▶ **TASK BRIEF**: Report the tally of lines featuring the word "Math" in the entries below, without anything else.
* * * * * * *
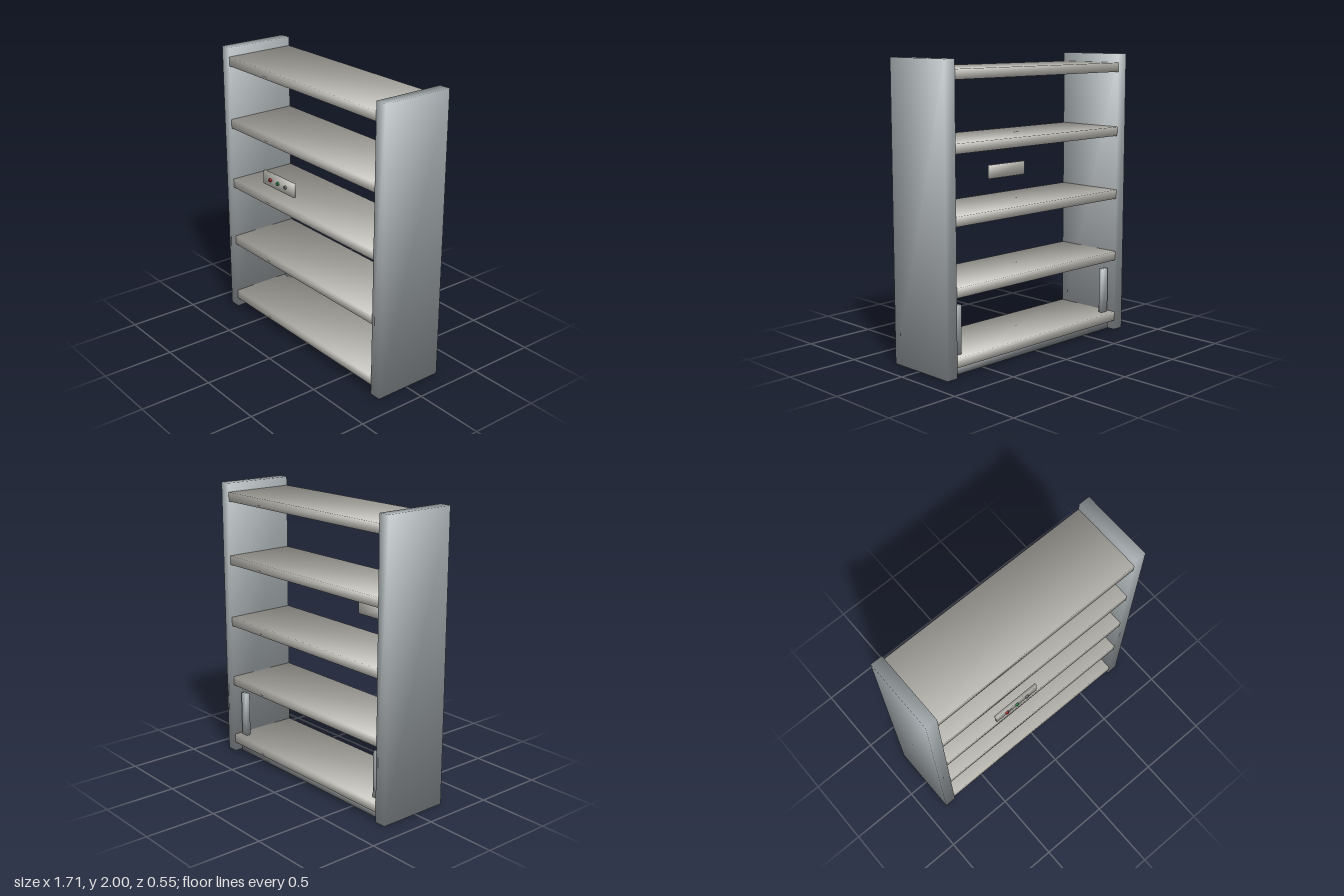
import * as THREE from 'three';

export function createModel() {
  const group = new THREE.Group();
  const mat = (color) => new THREE.MeshStandardMaterial({ color });
  const sideMat = mat(0xa2a9ac), shelfMat = mat(0xbab8b1), plinthMat = mat(0x74797c);

  // Box given by its minimum and maximum corners, shaded smoothly across its edges
  function box(name, [x0, y0, z0], [x1, y1, z1], material) {
    const geometry = new THREE.BoxGeometry(x1 - x0, y1 - y0, z1 - z0);
    const { position, normal } = geometry.attributes;
    const n = new THREE.Vector3();
    for (let i = 0; i < position.count; i++) {
      n.set(Math.sign(position.getX(i)), Math.sign(position.getY(i)), Math.sign(position.getZ(i))).normalize();
      normal.setXYZ(i, n.x, n.y, n.z);
    }
    const mesh = new THREE.Mesh(geometry, material);
    mesh.position.set((x0 + x1) / 2, (y0 + y1) / 2, (z0 + z1) / 2);
    mesh.name = name;
    group.add(mesh);
  }

  const back = -0.275, front = 0.238, inner = 0.772, outer = 0.855;

  // Side panels and the short rear posts beside them
  box('leftSidePanel', [inner, 0, back], [outer, 2, front], sideMat);
  box('rightSidePanel', [-outer, 0, back], [-inner, 2, front], sideMat);
  box('leftPost', [0.69, 0.13, -0.225], [0.75, 0.455, -0.195], sideMat);
  box('rightPost', [-0.75, 0.13, -0.225], [-0.69, 0.455, -0.195], sideMat);

  // Five evenly spaced shelves
  for (let i = 0; i < 5; i++) {
    const y = 0.068 + i * 0.4515;
    box(`shelf${i + 1}`, [-inner, y, back], [inner, y + 0.064, front], shelfMat);
  }

  // Rail under the bottom shelf, near the back
  box('plinthRail', [-0.735, 0.012, -0.245], [0.735, 0.068, -0.205], plinthMat);

  // Control plate with three round buttons
  box('controlPlate', [-0.36, 1.138, 0.242], [-0.015, 1.234, 0.262], shelfMat);
  [0xb03030, 0x2f8a4a, 0x707880].forEach((color, i) => {
    const button = new THREE.Mesh(new THREE.CylinderGeometry(0.012, 0.012, 0.017, 16), mat(color));
    button.rotation.x = Math.PI / 2;
    button.position.set(-0.273 + i * 0.085, 1.187, 0.2665);
    button.name = `button${i + 1}`;
    group.add(button);
  });

  return group;
}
* * * * * * *
▶ **OUTPUT FOR THIS TASK**: 2